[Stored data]
__________
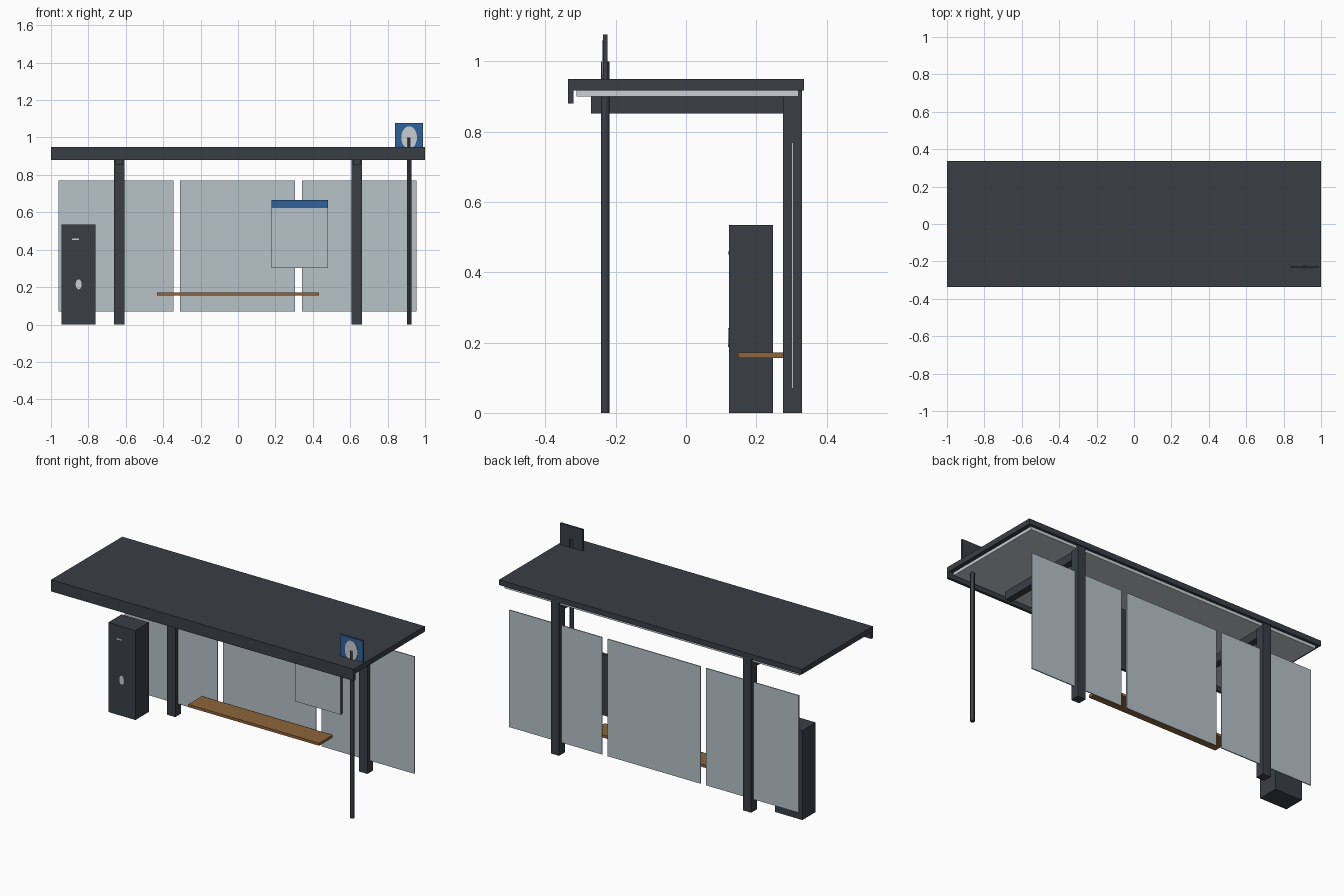
import bpy, math

if "Cube" in bpy.data.objects:
    bpy.data.objects.remove(bpy.data.objects["Cube"])


def material(name, r, g, b):
    m = bpy.data.materials.new(name)
    lin = [(c / 255 / 12.92) if c < 11 else ((c / 255 + 0.055) / 1.055) ** 2.4 for c in (r, g, b)]
    m.diffuse_color = (*lin, 1)
    m.use_nodes = True
    m.node_tree.nodes["Principled BSDF"].inputs["Base Color"].default_value = m.diffuse_color
    return m


dark = material("dark_metal", 58, 63, 69)
glass = material("pale_glass", 183, 194, 199)
white = material("off_white", 200, 207, 210)
wood = material("wood", 142, 101, 58)
blue = material("sign_blue", 48, 98, 152)


def box(name, x, y, z, mat, front=None):
    """Box from (min, max) ranges, with an optional colour on its front face."""
    bpy.ops.mesh.primitive_cube_add(size=1)
    o = bpy.context.object
    o.name = name
    for v in o.data.vertices:
        v.co = [r[0] if c < 0 else r[1] for c, r in zip(v.co, (x, y, z))]
    o.data.materials.append(mat)
    if front:
        o.data.materials.append(front)
        for p in o.data.polygons:
            if p.normal.y < -0.9:
                p.material_index = 1
    return o


def cylinder(name, loc, radius, depth, mat, sides, rot=(0, 0, 0), scale=(1, 1, 1)):
    bpy.ops.mesh.primitive_cylinder_add(vertices=sides, radius=radius, depth=depth,
                                        location=loc, rotation=rot)
    o = bpy.context.object
    o.name = name
    o.scale = scale
    o.data.materials.append(mat)
    bpy.ops.object.shade_smooth_by_angle()
    return o


# Roof with front fascia and pale ceiling panel
box("roof", (-1, 1), (-0.336, 0.336), (0.918, 0.95), dark)
box("front_fascia", (-1, 1), (-0.336, -0.32), (0.88, 0.918), dark)
box("ceiling", (-0.975, 0.975), (-0.312, 0.32), (0.9, 0.918), white)

# Rear posts and roof arms
for side, s in (("left", -1), ("right", 1)):
    cx = s * 0.635
    box(side + "_post", (cx - 0.027, cx + 0.027), (0.276, 0.33), (0, 0.919), dark)
    box(side + "_roof_arm", (cx - 0.02, cx + 0.02), (-0.27, 0.277), (0.852, 0.901), dark)

# Rear glass panels
for i in (-1, 0, 1):
    cx = i * 0.65 - 0.002
    box("glass_panel", (cx - 0.307, cx + 0.307), (0.3, 0.306), (0.07, 0.77), glass)

# Bench
box("bench", (-0.433, 0.433), (0.148, 0.276), (0.156, 0.172), wood)

# Notice case with paper front and blue header
box("notice_case", (0.18, 0.48), (0.282, 0.299), (0.303, 0.667), dark, glass)
box("notice_header", (0.18, 0.48), (0.28, 0.283), (0.622, 0.667), blue)

# Litter bin with slot and badge
box("litter_bin", (-0.943, -0.763), (0.122, 0.248), (0, 0.535), dark)
box("bin_slot", (-0.888, -0.85), (0.119, 0.123), (0.451, 0.459), white)
cylinder("bin_badge", (-0.852, 0.121, 0.215), 0.027, 0.004, white, 20,
         (math.pi / 2, 0, 0), (0.6, 1, 1))

# Stop sign: pole, plate and round badge
cylinder("sign_pole", (0.915, -0.23, 0.5), 0.0125, 1.0, dark, 12)
box("sign_plate", (0.84, 0.99), (-0.236, -0.224), (0.925, 1.077), dark, blue)
cylinder("sign_badge", (0.915, -0.237, 1.0), 0.06, 0.004, white, 28,
         (math.pi / 2, 0, 0), (0.7, 1, 1))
__________
What to produce —
Please repeat each record above precisely, with the pictures left out.

Answer section —
import bpy, math

if "Cube" in bpy.data.objects:
    bpy.data.objects.remove(bpy.data.objects["Cube"])


def material(name, r, g, b):
    m = bpy.data.materials.new(name)
    lin = [(c / 255 / 12.92) if c < 11 else ((c / 255 + 0.055) / 1.055) ** 2.4 for c in (r, g, b)]
    m.diffuse_color = (*lin, 1)
    m.use_nodes = True
    m.node_tree.nodes["Principled BSDF"].inputs["Base Color"].default_value = m.diffuse_color
    return m


dark = material("dark_metal", 58, 63, 69)
glass = material("pale_glass", 183, 194, 199)
white = material("off_white", 200, 207, 210)
wood = material("wood", 142, 101, 58)
blue = material("sign_blue", 48, 98, 152)


def box(name, x, y, z, mat, front=None):
    """Box from (min, max) ranges, with an optional colour on its front face."""
    bpy.ops.mesh.primitive_cube_add(size=1)
    o = bpy.context.object
    o.name = name
    for v in o.data.vertices:
        v.co = [r[0] if c < 0 else r[1] for c, r in zip(v.co, (x, y, z))]
    o.data.materials.append(mat)
    if front:
        o.data.materials.append(front)
        for p in o.data.polygons:
            if p.normal.y < -0.9:
                p.material_index = 1
    return o


def cylinder(name, loc, radius, depth, mat, sides, rot=(0, 0, 0), scale=(1, 1, 1)):
    bpy.ops.mesh.primitive_cylinder_add(vertices=sides, radius=radius, depth=depth,
                                        location=loc, rotation=rot)
    o = bpy.context.object
    o.name = name
    o.scale = scale
    o.data.materials.append(mat)
    bpy.ops.object.shade_smooth_by_angle()
    return o


# Roof with front fascia and pale ceiling panel
box("roof", (-1, 1), (-0.336, 0.336), (0.918, 0.95), dark)
box("front_fascia", (-1, 1), (-0.336, -0.32), (0.88, 0.918), dark)
box("ceiling", (-0.975, 0.975), (-0.312, 0.32), (0.9, 0.918), white)

# Rear posts and roof arms
for side, s in (("left", -1), ("right", 1)):
    cx = s * 0.635
    box(side + "_post", (cx - 0.027, cx + 0.027), (0.276, 0.33), (0, 0.919), dark)
    box(side + "_roof_arm", (cx - 0.02, cx + 0.02), (-0.27, 0.277), (0.852, 0.901), dark)

# Rear glass panels
for i in (-1, 0, 1):
    cx = i * 0.65 - 0.002
    box("glass_panel", (cx - 0.307, cx + 0.307), (0.3, 0.306), (0.07, 0.77), glass)

# Bench
box("bench", (-0.433, 0.433), (0.148, 0.276), (0.156, 0.172), wood)

# Notice case with paper front and blue header
box("notice_case", (0.18, 0.48), (0.282, 0.299), (0.303, 0.667), dark, glass)
box("notice_header", (0.18, 0.48), (0.28, 0.283), (0.622, 0.667), blue)

# Litter bin with slot and badge
box("litter_bin", (-0.943, -0.763), (0.122, 0.248), (0, 0.535), dark)
box("bin_slot", (-0.888, -0.85), (0.119, 0.123), (0.451, 0.459), white)
cylinder("bin_badge", (-0.852, 0.121, 0.215), 0.027, 0.004, white, 20,
         (math.pi / 2, 0, 0), (0.6, 1, 1))

# Stop sign: pole, plate and round badge
cylinder("sign_pole", (0.915, -0.23, 0.5), 0.0125, 1.0, dark, 12)
box("sign_plate", (0.84, 0.99), (-0.236, -0.224), (0.925, 1.077), dark, blue)
cylinder("sign_badge", (0.915, -0.237, 1.0), 0.06, 0.004, white, 28,
         (math.pi / 2, 0, 0), (0.7, 1, 1))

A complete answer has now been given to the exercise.